Photo: The gate of Ahmad Shah Baba Hospital in Kabul Afghanistan 2012 © MSF
Hospitality Lessons During a Mobile Clinic in Afghanistan
“You’re a brave man, coming here without arms,” the Malik told me halfway through lunch. I wondered why I would need any courage to eat some meat and bread, after all, the Malik—governmental leader of a town or community—had just finished a story to illustrate the concept of Pashtu hospitality.
During our briefing at a mobile clinic, he stopped us and invited us for tea to get to know each other a bit better. He hinted the tea could be taken in a tea shop next to the clinic, or at least this is how I interpreted his pointing of the chin towards to entry gate of the hospital. Two minutes later, however, we stepped into his car, and not into the tea shop, and sped away over the sandy road towards his house a few hundred meters away.
Carelessness from our side, you might wonder? On the contrary, in rural areas such as these, and at this moment in time, we feel more at ease. Receiving invitations to work in these communities is the best protection possible, as illustrated by the anecdote above.
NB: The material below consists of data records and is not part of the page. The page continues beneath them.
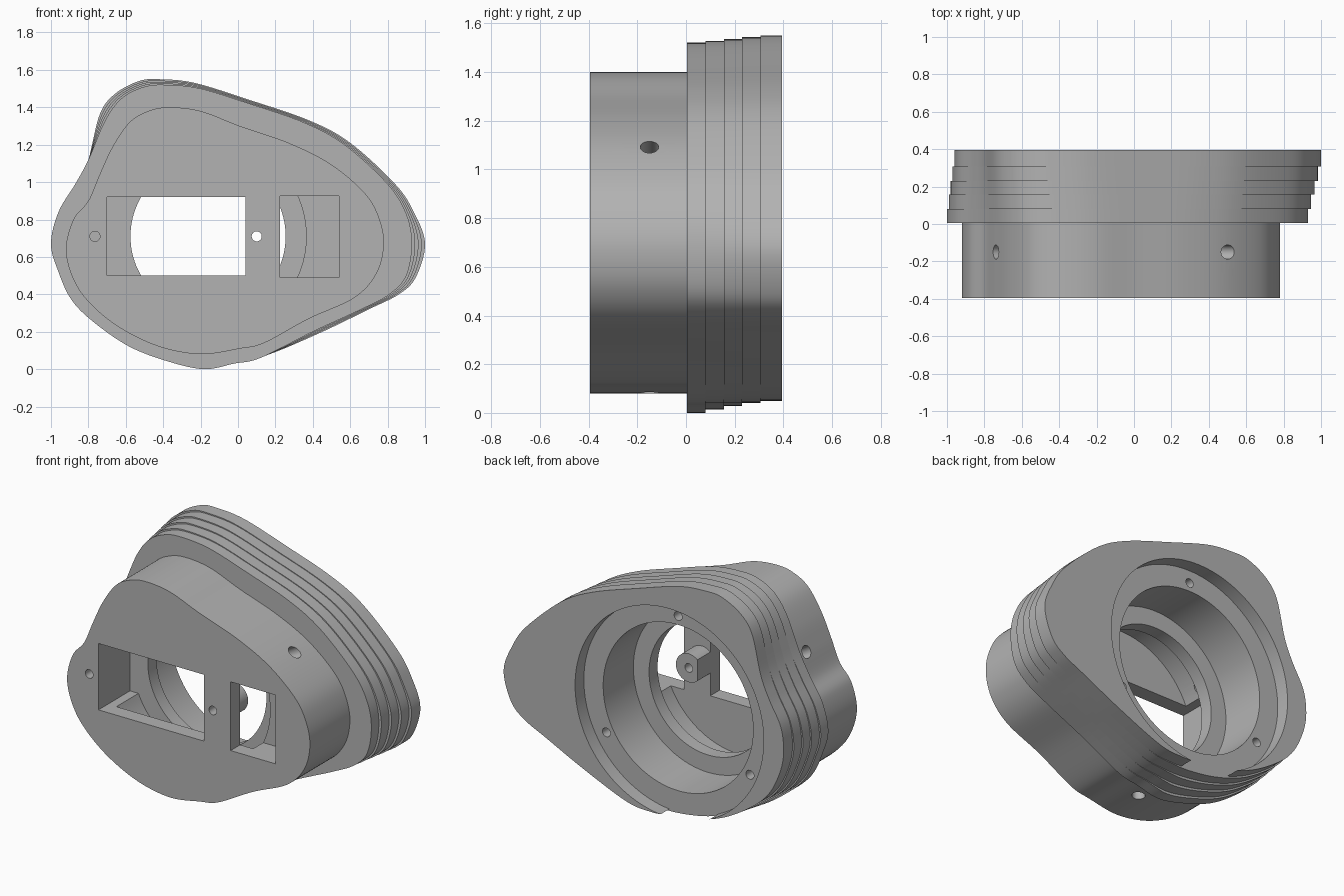
import bpy, bmesh
from math import radians, sin, cos
from mathutils import Vector, Matrix

if "Cube" in bpy.data.objects:
    bpy.data.objects.remove(bpy.data.objects["Cube"], do_unlink=True)

grey = bpy.data.materials.new("matte_grey")
grey.use_nodes = True
shade = (0.45, 0.45, 0.45, 1)
grey.diffuse_color = shade
grey.node_tree.nodes["Principled BSDF"].inputs["Base Color"].default_value = shade

# Outlines as x, z pairs in hundredths, clockwise from the far left
BLOCK = [-92, 64, -88, 80, -80, 90, -74, 104, -67, 119, -58, 132, -48, 138, -37, 140,
         -20, 138, 1, 130, 27, 121, 49, 110, 67, 95, 75, 82, 78, 67, 74, 51, 62, 38,
         38, 27, 14, 14, 1, 11, -20, 8, -42, 12, -63, 22, -79, 35, -88, 48]
FIRST = [-100, 67, -96, 84, -87, 99, -80, 112, -71, 133, -62, 145, -50, 151, -38, 152,
         -20, 150, 6, 142, 35, 132, 57, 120, 80, 99, 90, 83, 93, 67, 90, 50, 81, 40,
         66, 32, 40, 20, 12, 6, -2, 3, -18, 0, -37, 4, -58, 12, -77, 25, -89, 37, -96, 52]
LAST = [-96, 67, -94, 83, -86, 98, -80, 112, -74, 136, -66, 147, -53, 154, -42, 155,
        -23, 153, 6, 144, 38, 133, 60, 121, 84, 99, 94, 84, 100, 67, 95, 49, 86, 40,
        70, 32, 43, 19, 14, 7, -2, 5, -16, 6, -36, 9, -56, 16, -75, 28, -86, 39, -93, 53]
CENTRE = Vector((-0.16, 0, 0.71))


def smooth_loop(flat, steps=8):
    """Closed smooth curve through the outline points."""
    pts = [Vector((x, z)) / 100 for x, z in zip(flat[::2], flat[1::2])]
    out, n = [], len(pts)
    for i in range(n):
        a, b, c, d = (pts[(i + k) % n] for k in (-1, 0, 1, 2))
        for s in range(steps):
            t = s / steps
            out.append(b + (c - a) * t / 2 + (a * 2 - b * 5 + c * 4 - d) * t * t / 2
                       + (b * 3 - a - c * 3 + d) * t ** 3 / 2)
    return out


def finish(name, bm):
    bmesh.ops.recalc_face_normals(bm, faces=bm.faces)
    mesh = bpy.data.meshes.new(name)
    bm.to_mesh(mesh)
    bm.free()
    mesh.materials.append(grey)
    ob = bpy.data.objects.new(name, mesh)
    bpy.context.collection.objects.link(ob)
    return ob


def prism(name, loop, y0, y1):
    bm = bmesh.new()
    face = bm.faces.new([bm.verts.new((x, y0, z)) for x, z in loop])
    new = bmesh.ops.extrude_face_region(bm, geom=[face])["geom"]
    bmesh.ops.translate(bm, vec=(0, y1 - y0, 0),
                        verts=[v for v in new if isinstance(v, bmesh.types.BMVert)])
    return finish(name, bm)


def cylinder(name, start, end, radius, sides=96):
    axis = end - start
    bm = bmesh.new()
    place = Matrix.Translation((start + end) / 2) @ axis.to_track_quat("Z", "Y").to_matrix().to_4x4()
    bmesh.ops.create_cone(bm, cap_ends=True, segments=sides, radius1=radius,
                          radius2=radius, depth=axis.length, matrix=place)
    return finish(name, bm)


def bore(name, x, z, radius, y0, y1, sides=96):
    return cylinder(name, Vector((x, y0, z)), Vector((x, y1, z)), radius, sides)


def window(name, x0, x1, z0, z1, y1):
    return prism(name, [(x0, z0), (x1, z0), (x1, z1), (x0, z1)], -0.5, y1)


def carve(ob, cutters):
    """Cut the shapes out, then shade the curved walls smooth."""
    for cutter in cutters:
        mod = ob.modifiers.new("cut", "BOOLEAN")
        mod.operation, mod.solver, mod.object = "DIFFERENCE", "EXACT", cutter
    bpy.context.view_layer.update()
    graph = bpy.context.evaluated_depsgraph_get()
    mesh = bpy.data.meshes.new_from_object(ob.evaluated_get(graph))
    ob.modifiers.clear()
    ob.data = mesh
    bpy.ops.object.select_all(action="DESELECT")
    ob.select_set(True)
    bpy.context.view_layer.objects.active = ob
    bpy.ops.object.shade_smooth_by_angle(angle=radians(30))


cx, cz = CENTRE.x, CENTRE.z
JOIN, PLATE, LIP = 0.005, -0.3, -0.08

# Cutters for the front block
big_window = window("big_window_cutter", -0.7, 0.04, 0.5, 0.92, LIP)
small_window = window("small_window_cutter", 0.225, 0.54, 0.49, 0.925, -0.2)
cavity = bore("cavity_cutter", cx, cz, 0.525, PLATE, LIP)
throat = bore("throat_cutter", cx, cz, 0.415, -0.2, 0.1)
post_hole = bore("post_hole_cutter", 0.1, cz, 0.027, -0.5, 0, 24)
blind_hole = bore("blind_hole_cutter", -0.765, cz, 0.027, -0.5, -0.2, 24)

# Radial set-screw holes and ring holes, three of each
side_holes, ring_holes = [], []
for k in range(3):
    a = radians(30 + 120 * k)
    ray = Vector((cos(a), 0, sin(a)))
    hub = CENTRE + Vector((0, -0.15, 0))
    side_holes.append(cylinder("side_hole_cutter", hub + ray * 0.45, hub + ray * 1.1, 0.038, 24))
    b = radians(90 + 120 * k)
    ring_holes.append(bore("ring_hole_cutter", cx + cos(b) * 0.58, cz + sin(b) * 0.58,
                           0.028, 0.11, 0.5, 24))

# Front block with plate, cavity and lip
block = prism("front_block", smooth_loop(BLOCK), -0.395, JOIN)
carve(block, [cavity, throat, big_window, small_window, post_hole, blind_hole] + side_holes)

# Screw post behind the plate
post = bore("screw_post", 0.1, cz, 0.09, PLATE - 0.005, -0.17, 48)
carve(post, [big_window, post_hole])

# Stepped rear flange, each layer blending from the first outline to the last
main_bore = bore("main_bore_cutter", cx, cz, 0.525, -0.1, 0.5)
recess = bore("recess_cutter", cx, cz, 0.66, 0.2, 0.5, 128)
edges = [JOIN, 0.08, 0.157, 0.23, 0.307, 0.395]
first, last = smooth_loop(FIRST), smooth_loop(LAST)
for i in range(5):
    loop = [p.lerp(q, i / 4) for p, q in zip(first, last)]
    layer = prism(f"flange_layer_{i + 1}", loop, edges[i], edges[i + 1])
    carve(layer, [recess] if i == 4 else [main_bore] + (ring_holes if i > 0 else []))

# Remove the helpers
for ob in [o for o in bpy.data.objects if "_cutter" in o.name]:
    bpy.data.objects.remove(ob, do_unlink=True)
Afghan people judge you not only by what you do, but also by how you do it. Refusing the tea invitation would probably have been a mistake.